Perhaps still better known for her hugely popular children’s books, Milwood Hargrave’s debut for adults, The Mercies, was nonetheless an instant bestseller that scooped up several prestigious awards when it was published in 2020. Following in hot pursuit now is her second foray into historical fiction, The Dance Tree, and fans of the first will recognise much of what they enjoyed appearing in this sophomore work.
Set in Strasbourg, in 1518, the fiction is inspired by a dancing plague which historical accounts suggest sent the city into a mania for three months of relentless dancing in the streets. The novel focuses on the pregnant Lisbeth, and the women closest to her, as the repercussions of this frenzy impact upon them in myriad ways as they are pushed to the limits of endurance.
An award-winning poet, the author leans heavily into her poetic instincts on the page in order to produce rich prose that some readers will luxuriate in. Whereas metaphorical language should offer deeper revelation, at times, it does read here as excessively ornamental where style is prioritised over substance. Less description on a surface level and deeper characterisation would have provided greater scope for complexity in the narrative that would have elevated the novel.
Light and shade
That Milwood Hargrave can turn a beautiful sentence isn’t in question, but future work would benefit from the more considered deployment of this talent. Allowing the prose to breathe more would allow for more light and shade, and tonal variation, which would also help with the pacing.
What this novel does deliver with great skill, however, is a lens through which to view this incredibly intriguing phenomenon from history. Exploring themes of motherhood, misogyny, the patriarchy and forbidden love, the author utilises this moment in history as a great catalyst for examining issues that are still central to our contemporary concerns. This interweaving of the past with the present is deftly done with the author’s incredible capacity for empathy illuminating the sensitive topics that the story incorporates.

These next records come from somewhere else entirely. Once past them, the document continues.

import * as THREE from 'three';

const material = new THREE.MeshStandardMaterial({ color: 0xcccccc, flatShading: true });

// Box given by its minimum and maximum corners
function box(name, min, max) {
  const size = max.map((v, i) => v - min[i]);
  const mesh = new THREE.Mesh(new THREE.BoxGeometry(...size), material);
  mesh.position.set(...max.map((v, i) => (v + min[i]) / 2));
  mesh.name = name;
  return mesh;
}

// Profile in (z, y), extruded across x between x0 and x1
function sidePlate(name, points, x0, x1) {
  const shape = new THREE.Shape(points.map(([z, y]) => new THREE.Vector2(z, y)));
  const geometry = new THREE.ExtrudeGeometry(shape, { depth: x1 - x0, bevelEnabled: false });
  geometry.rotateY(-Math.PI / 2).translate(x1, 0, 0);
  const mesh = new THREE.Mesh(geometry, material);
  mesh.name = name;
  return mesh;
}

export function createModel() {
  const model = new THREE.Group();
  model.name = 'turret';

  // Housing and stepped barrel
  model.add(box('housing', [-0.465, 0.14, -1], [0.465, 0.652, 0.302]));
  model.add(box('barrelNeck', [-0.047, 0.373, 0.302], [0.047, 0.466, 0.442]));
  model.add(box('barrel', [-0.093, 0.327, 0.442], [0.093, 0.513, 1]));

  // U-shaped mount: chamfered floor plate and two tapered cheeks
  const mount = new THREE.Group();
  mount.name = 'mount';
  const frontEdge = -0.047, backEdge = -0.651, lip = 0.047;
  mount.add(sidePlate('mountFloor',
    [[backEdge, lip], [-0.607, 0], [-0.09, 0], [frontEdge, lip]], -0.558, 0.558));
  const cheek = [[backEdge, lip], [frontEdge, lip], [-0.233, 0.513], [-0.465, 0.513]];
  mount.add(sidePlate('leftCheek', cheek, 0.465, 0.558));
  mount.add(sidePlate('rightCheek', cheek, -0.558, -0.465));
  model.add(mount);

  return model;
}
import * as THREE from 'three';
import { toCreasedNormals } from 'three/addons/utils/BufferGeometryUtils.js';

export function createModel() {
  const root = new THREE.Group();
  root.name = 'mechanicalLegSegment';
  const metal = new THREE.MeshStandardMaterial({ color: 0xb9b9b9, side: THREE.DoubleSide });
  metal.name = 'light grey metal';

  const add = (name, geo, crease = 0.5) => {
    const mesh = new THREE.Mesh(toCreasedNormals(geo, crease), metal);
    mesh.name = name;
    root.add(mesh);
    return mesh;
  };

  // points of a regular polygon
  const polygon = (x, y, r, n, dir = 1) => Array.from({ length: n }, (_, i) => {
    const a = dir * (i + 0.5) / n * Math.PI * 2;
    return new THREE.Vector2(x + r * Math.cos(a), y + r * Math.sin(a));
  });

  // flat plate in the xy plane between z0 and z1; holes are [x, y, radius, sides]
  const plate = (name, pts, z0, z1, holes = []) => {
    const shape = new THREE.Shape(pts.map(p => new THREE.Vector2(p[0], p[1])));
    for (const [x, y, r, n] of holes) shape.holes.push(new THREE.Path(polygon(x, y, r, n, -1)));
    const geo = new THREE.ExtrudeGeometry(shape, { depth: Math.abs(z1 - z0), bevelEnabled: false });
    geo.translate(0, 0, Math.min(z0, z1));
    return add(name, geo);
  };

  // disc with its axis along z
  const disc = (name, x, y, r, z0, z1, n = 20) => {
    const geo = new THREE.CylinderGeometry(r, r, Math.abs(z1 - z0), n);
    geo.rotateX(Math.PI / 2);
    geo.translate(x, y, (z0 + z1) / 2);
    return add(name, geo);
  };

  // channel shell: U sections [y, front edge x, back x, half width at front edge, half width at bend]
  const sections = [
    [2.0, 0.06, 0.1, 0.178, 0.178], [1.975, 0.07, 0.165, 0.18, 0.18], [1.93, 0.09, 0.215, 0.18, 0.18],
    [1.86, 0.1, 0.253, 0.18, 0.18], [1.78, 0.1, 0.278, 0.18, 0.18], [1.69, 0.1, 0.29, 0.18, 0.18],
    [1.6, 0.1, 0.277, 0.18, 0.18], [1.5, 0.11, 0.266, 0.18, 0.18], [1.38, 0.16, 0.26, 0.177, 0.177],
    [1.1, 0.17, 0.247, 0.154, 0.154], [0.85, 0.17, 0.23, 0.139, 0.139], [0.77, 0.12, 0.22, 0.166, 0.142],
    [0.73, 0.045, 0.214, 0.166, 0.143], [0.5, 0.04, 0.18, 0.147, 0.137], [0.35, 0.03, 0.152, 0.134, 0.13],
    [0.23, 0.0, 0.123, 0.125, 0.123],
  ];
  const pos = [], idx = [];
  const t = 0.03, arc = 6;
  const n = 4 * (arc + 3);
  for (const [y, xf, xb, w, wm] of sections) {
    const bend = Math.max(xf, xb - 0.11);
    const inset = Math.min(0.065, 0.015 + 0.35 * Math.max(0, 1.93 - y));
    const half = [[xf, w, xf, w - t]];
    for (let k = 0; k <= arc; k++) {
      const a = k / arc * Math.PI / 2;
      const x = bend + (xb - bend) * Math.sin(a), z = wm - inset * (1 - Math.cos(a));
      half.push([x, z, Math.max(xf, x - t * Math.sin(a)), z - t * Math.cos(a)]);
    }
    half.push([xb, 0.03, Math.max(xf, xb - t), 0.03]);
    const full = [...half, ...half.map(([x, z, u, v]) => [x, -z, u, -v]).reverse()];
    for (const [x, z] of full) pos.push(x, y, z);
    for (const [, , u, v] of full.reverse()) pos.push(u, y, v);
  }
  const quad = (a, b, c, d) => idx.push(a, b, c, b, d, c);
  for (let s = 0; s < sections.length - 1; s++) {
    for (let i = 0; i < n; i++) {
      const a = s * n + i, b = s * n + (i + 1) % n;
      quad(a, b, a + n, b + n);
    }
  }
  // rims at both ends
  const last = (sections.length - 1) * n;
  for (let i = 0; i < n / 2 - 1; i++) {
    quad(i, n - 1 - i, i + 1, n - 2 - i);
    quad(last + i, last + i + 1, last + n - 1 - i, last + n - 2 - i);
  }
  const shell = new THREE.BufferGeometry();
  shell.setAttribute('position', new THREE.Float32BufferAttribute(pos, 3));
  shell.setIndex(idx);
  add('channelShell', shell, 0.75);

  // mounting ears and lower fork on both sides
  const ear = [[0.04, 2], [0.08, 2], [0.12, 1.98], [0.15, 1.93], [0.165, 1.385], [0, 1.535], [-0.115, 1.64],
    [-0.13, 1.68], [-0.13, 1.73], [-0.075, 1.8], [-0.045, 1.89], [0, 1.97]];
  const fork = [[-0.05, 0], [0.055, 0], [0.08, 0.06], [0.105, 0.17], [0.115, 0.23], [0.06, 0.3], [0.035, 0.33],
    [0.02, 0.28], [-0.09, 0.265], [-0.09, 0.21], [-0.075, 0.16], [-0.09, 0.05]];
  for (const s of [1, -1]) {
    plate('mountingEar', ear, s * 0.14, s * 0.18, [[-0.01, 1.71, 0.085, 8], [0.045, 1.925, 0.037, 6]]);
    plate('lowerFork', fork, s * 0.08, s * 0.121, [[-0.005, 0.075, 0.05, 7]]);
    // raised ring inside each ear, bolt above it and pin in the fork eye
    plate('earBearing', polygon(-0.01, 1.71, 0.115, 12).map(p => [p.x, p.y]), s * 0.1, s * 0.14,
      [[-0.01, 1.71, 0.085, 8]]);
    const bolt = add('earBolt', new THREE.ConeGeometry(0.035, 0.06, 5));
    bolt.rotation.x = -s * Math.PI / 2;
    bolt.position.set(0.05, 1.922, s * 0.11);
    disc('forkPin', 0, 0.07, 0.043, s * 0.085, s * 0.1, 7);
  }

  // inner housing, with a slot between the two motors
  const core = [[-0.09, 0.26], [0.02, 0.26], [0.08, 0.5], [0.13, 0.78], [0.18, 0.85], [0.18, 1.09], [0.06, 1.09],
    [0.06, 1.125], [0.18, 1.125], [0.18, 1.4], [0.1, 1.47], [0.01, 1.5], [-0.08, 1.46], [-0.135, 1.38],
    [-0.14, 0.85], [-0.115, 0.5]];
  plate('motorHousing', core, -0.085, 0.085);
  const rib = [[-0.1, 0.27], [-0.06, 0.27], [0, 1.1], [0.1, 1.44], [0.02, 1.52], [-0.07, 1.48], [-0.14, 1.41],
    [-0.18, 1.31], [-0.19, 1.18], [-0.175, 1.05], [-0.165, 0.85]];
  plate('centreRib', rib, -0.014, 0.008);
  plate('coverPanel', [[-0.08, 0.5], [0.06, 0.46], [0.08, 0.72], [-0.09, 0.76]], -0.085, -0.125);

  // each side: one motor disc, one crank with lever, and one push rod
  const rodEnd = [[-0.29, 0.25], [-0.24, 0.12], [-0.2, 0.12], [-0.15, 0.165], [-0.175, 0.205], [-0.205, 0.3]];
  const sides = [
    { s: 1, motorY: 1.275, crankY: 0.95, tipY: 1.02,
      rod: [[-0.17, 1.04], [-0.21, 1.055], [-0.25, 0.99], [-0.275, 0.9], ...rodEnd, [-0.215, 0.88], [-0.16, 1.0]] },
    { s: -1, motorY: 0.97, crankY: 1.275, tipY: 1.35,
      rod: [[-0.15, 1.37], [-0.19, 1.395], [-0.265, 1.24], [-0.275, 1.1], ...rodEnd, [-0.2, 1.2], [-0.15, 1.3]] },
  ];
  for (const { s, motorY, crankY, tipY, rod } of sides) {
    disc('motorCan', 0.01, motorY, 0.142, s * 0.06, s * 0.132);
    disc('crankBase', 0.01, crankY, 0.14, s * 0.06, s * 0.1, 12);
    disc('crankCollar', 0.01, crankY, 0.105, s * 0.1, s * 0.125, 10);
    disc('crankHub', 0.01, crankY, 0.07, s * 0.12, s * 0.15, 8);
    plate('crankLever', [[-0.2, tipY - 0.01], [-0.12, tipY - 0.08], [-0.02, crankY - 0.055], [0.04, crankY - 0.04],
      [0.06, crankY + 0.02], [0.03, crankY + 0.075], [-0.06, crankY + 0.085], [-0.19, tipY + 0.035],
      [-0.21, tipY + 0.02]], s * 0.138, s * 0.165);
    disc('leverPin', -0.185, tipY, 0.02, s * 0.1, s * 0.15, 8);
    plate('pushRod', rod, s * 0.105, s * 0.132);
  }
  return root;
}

Overall there is much to recommend The Dance Tree to fans of historical fiction who long for immersion in another world but prefer escapism that provokes further thought about the time and place that we do live in. Milwood-Hargrave delivers on this, and then some.